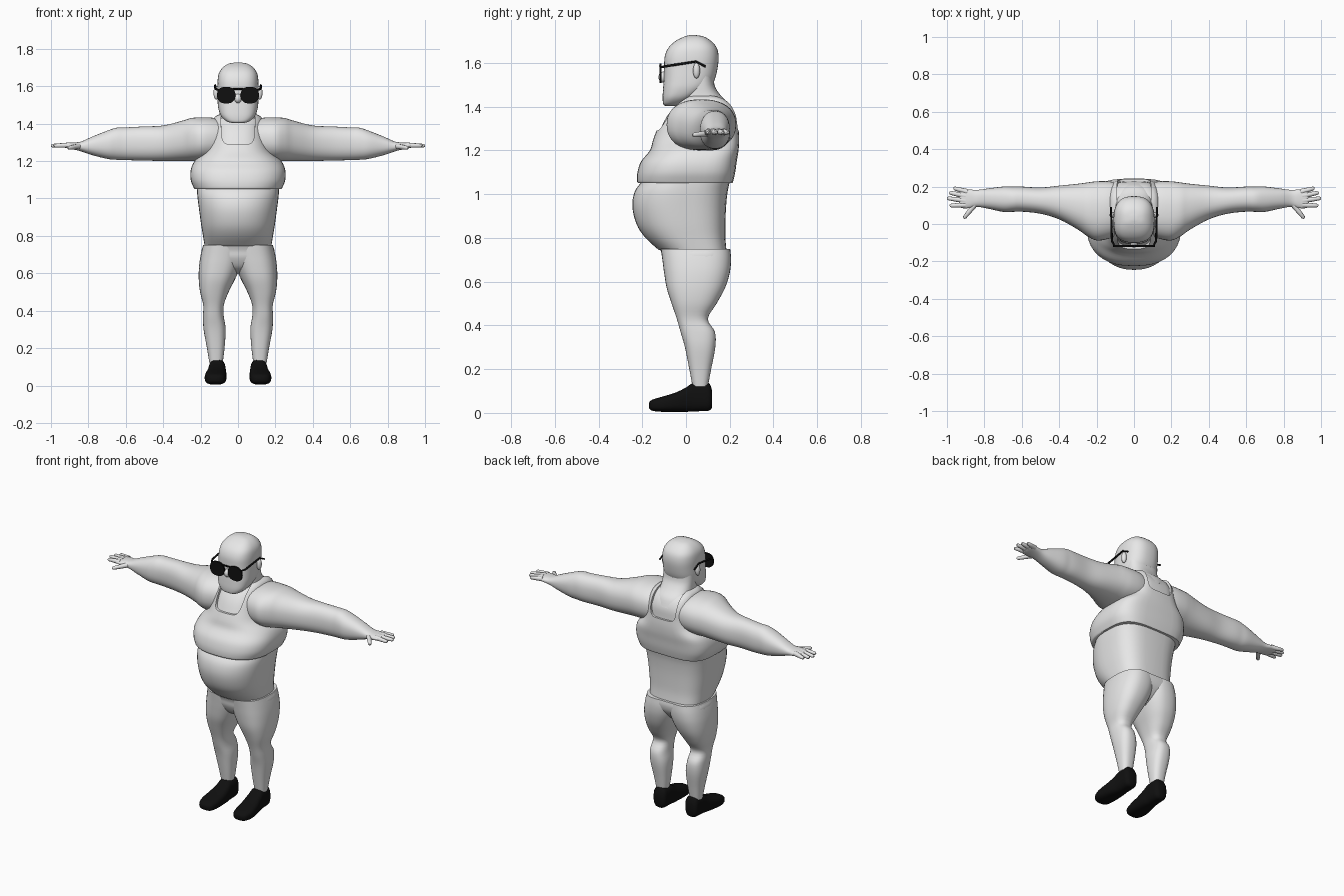
import bpy, math
from mathutils import Vector

if "Cube" in bpy.data.objects:
    bpy.data.objects.remove(bpy.data.objects["Cube"])


def material(name, value):
    m = bpy.data.materials.new(name)
    m.use_nodes = True
    colour = (value, value, value, 1)
    m.diffuse_color = colour
    m.node_tree.nodes["Principled BSDF"].inputs["Base Color"].default_value = colour
    return m


GREY = material("light grey", 0.8)
BLACK = material("black", 0.005)


def activate(ob):
    bpy.ops.object.select_all(action="DESELECT")
    ob.select_set(True)
    bpy.context.view_layer.objects.active = ob


def finish(ob, mat, mirror):
    ob.data.materials.clear()
    ob.data.materials.append(mat)
    activate(ob)
    if mirror:
        ob.modifiers.new("mirror", "MIRROR")
    bpy.ops.object.shade_smooth_by_angle(angle=math.radians(50))
    return ob


def smooth_rings(rings, steps):
    """Catmull-Rom interpolation between the key cross-sections."""
    out, last = [], len(rings) - 1
    for i in range(last):
        a, b, c, d = (rings[min(max(j, 0), last)] for j in range(i - 1, i + 3))
        for s in range(steps):
            t = s / steps
            out.append([0.5 * (2 * q + (r - p) * t + (2 * p - 5 * q + 4 * r - w) * t * t
                               + (3 * q - p - 3 * r + w) * t ** 3)
                        for p, q, r, w in zip(a, b, c, d)])
    return out + [list(rings[-1])]


def loft(name, axis, rings, mat=GREY, low=2.5, high=2.5, mirror=False, steps=4, sides=40):
    """Rings are (position, u min, u max, v min, v max); u, v follow axis cyclically."""
    verts, faces = [], []
    rings = smooth_rings(rings, steps)
    for t, u0, u1, v0, v1 in rings:
        for k in range(sides):
            ang = 2 * math.pi * k / sides
            c, s = math.cos(ang), math.sin(ang)
            n = 2 / (low if s < 0 else high)
            p = [0, 0, 0]
            p[axis] = t
            p[(axis + 1) % 3] = (u0 + u1) / 2 + (u1 - u0) / 2 * math.copysign(abs(c) ** n, c)
            p[(axis + 2) % 3] = (v0 + v1) / 2 + (v1 - v0) / 2 * math.copysign(abs(s) ** n, s)
            verts.append(p)
    for r in range(len(rings) - 1):
        for k in range(sides):
            a, b = r * sides + k, r * sides + (k + 1) % sides
            faces.append((a, b, b + sides, a + sides))
    faces.append(tuple(reversed(range(sides))))
    faces.append(tuple(range(len(verts) - sides, len(verts))))
    me = bpy.data.meshes.new(name)
    me.from_pydata(verts, [], faces)
    ob = bpy.data.objects.new(name, me)
    bpy.context.collection.objects.link(ob)
    return finish(ob, mat, mirror)


def tube(name, points, radii, mat=GREY, mirror=True):
    cu = bpy.data.curves.new(name, "CURVE")
    cu.dimensions, cu.bevel_depth, cu.bevel_resolution = "3D", 1, 3
    cu.use_fill_caps = True
    sp = cu.splines.new("POLY")
    sp.points.add(len(points) - 1)
    for p, co, r in zip(sp.points, points, radii):
        p.co, p.radius = (*co, 1), r
    ob = bpy.data.objects.new(name, cu)
    bpy.context.collection.objects.link(ob)
    activate(ob)
    bpy.ops.object.convert(target="MESH")
    return finish(bpy.context.object, mat, mirror)


def ball(name, loc, size, mirror=False):
    bpy.ops.mesh.primitive_uv_sphere_add(segments=20, ring_count=12, radius=1, location=(0, 0, 0))
    ob = bpy.context.object
    ob.name = name
    for v in ob.data.vertices:
        v.co = Vector(loc) + v.co * Vector(size)
    return finish(ob, GREY, mirror)


def wide(rows):
    """Rows (z, half width, front, back) as symmetric rings."""
    return [(z, -w, w, f, b) for z, w, f, b in rows]


# Torso: round belly, then the vest over the chest
loft("belly", 2, wide([(.745, .178, -.125, .185), (.8, .187, -.185, .18), (.86, .197, -.225, .18),
                       (.94, .208, -.245, .183), (1.01, .217, -.235, .19), (1.06, .22, -.2, .2),
                       (1.1, .22, -.17, .2)]), low=2.2, high=3.2)
vest_rows = [(1.05, .232, -.218, .212), (1.06, .238, -.224, .216), (1.1, .253, -.222, .225),
             (1.15, .253, -.205, .232), (1.2, .232, -.165, .24), (1.25, .18, -.15, .243),
             (1.3, .158, -.13, .24), (1.36, .145, -.1, .235), (1.41, .135, -.06, .21),
             (1.44, .12, -.02, .17), (1.455, .08, .01, .12)]
vest = loft("vest", 2, wide(vest_rows), low=2.5, high=3.8)
loft("upper_chest", 2, wide([(z - .006, w - .012, f + .012, b - .012) for z, w, f, b in vest_rows[3:]]),
     low=2.5, high=3.8)

# Neckline cut through the front and back of the vest
cutter = loft("neck_cutter", 1, [(-.4, 1.29, 1.75, -.09, .09), (.4, 1.29, 1.75, -.09, .09)],
              low=7, high=7, steps=1)
cut = vest.modifiers.new("neckline", "BOOLEAN")
cut.operation, cut.object, cut.solver = "DIFFERENCE", cutter, "EXACT"
activate(vest)
bpy.ops.object.modifier_apply(modifier="neckline")
bpy.ops.object.shade_smooth_by_angle(angle=math.radians(50))
bpy.data.objects.remove(cutter)

# Neck and head
loft("neck", 2, wide([(1.36, .115, -.05, .222), (1.41, .106, -.04, .2), (1.45, .1, -.02, .16),
                      (1.5, .1, 0, .13), (1.58, .1, 0, .125)]))
loft("head", 2, wide([(1.404, .03, -.095, -.04), (1.412, .06, -.104, -.015), (1.44, .09, -.107, .04),
                      (1.48, .105, -.105, .1), (1.52, .109, -.102, .13), (1.58, .109, -.1, .145),
                      (1.63, .109, -.097, .149), (1.67, .102, -.08, .14), (1.7, .082, -.048, .115),
                      (1.72, .052, -.008, .082), (1.727, .015, .02, .045)]), low=2.8, high=2.5)
ball("nose", (0, -.104, 1.535), (.02, .022, .025))
ball("ear", (.116, .048, 1.565), (.015, .016, .036), True)

# Sunglasses
loft("lens", 1, [(-.122, 1.508, 1.597, .014, .112), (-.112, 1.508, 1.597, .014, .112)],
     BLACK, 2.4, 2.4, True, steps=1)
tube("glasses_bridge", [(-.03, -.118, 1.585), (.03, -.118, 1.585)], [.005, .005], BLACK, False)
tube("glasses_temple", [(.105, -.116, 1.58), (.118, -.09, 1.585), (.122, .045, 1.606), (.122, .09, 1.583)],
     [.005, .006, .005, .005], BLACK)

# Arms, hands and fingers
loft("arm", 0, [(.08, -.06, .22, 1.22, 1.42), (.14, -.08, .228, 1.205, 1.432), (.2, -.088, .228, 1.2, 1.433),
                (.25, -.065, .222, 1.2, 1.43), (.3, -.03, .215, 1.2, 1.415), (.4, .025, .205, 1.2, 1.39),
                (.5, .055, .195, 1.203, 1.385), (.6, .066, .2, 1.205, 1.38), (.65, .065, .2, 1.207, 1.378),
                (.7, .065, .2, 1.212, 1.362), (.78, .082, .19, 1.232, 1.33), (.84, .092, .182, 1.252, 1.304),
                (.88, .085, .185, 1.262, 1.3), (.92, .085, .186, 1.27, 1.297), (.935, .1, .175, 1.277, 1.29)],
     mirror=True, high=2.3, low=2.3)
for name, start, end in [("little_finger", (.89, .172), (.965, .192)), ("ring_finger", (.9, .15), (.988, .168)),
                         ("middle_finger", (.9, .125), (1, .138)), ("index_finger", (.9, .102), (.985, .098)),
                         ("thumb", (.85, .105), (.91, .03))]:
    drop = .012 if name == "thumb" else 0
    a, b = Vector((*start, 1.285 - drop / 2)), Vector((*end, 1.282 - drop))
    tube(name, [a, a.lerp(b, .5), a.lerp(b, .92), b], [.015, .0125, .01, .005])

# Hips and legs
loft("hips", 2, wide([(.75, .185, -.12, .2), (.72, .195, -.108, .202), (.68, .19, -.1, .19),
                      (.63, .13, -.07, .15), (.6, .05, -.02, .1)][::-1]), high=3)
loft("leg", 2, [(.12, .082, .153, .03, .1), (.2, .072, .166, .015, .115), (.3, .066, .184, -.005, .134),
                (.37, .076, .187, -.025, .132), (.43, .076, .186, -.042, .1), (.5, .05, .203, -.066, .14),
                (.57, .015, .21, -.088, .178), (.64, -.015, .208, -.1, .2), (.7, -.03, .199, -.108, .206),
                (.75, -.03, .187, -.115, .202)], mirror=True)

# Shoes
loft("shoe", 1, [(-.17, .022, .045, .1, .14), (-.155, .01, .06, .075, .165), (-.11, .005, .074, .064, .178),
                 (-.05, .005, .092, .062, .173), (0, .005, .116, .063, .163), (.03, .006, .136, .066, .158),
                 (.07, .008, .138, .066, .156), (.105, .01, .136, .07, .154), (.12, .025, .1, .085, .14)],
     BLACK, 2.8, 2.8, True)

#####

EXERCISE:
The answer must consist of every line above that holds the string "last", copied exactly.

WRITTEN SOLUTION:
    out, last = [], len(rings) - 1
    for i in range(last):
        a, b, c, d = (rings[min(max(j, 0), last)] for j in range(i - 1, i + 3))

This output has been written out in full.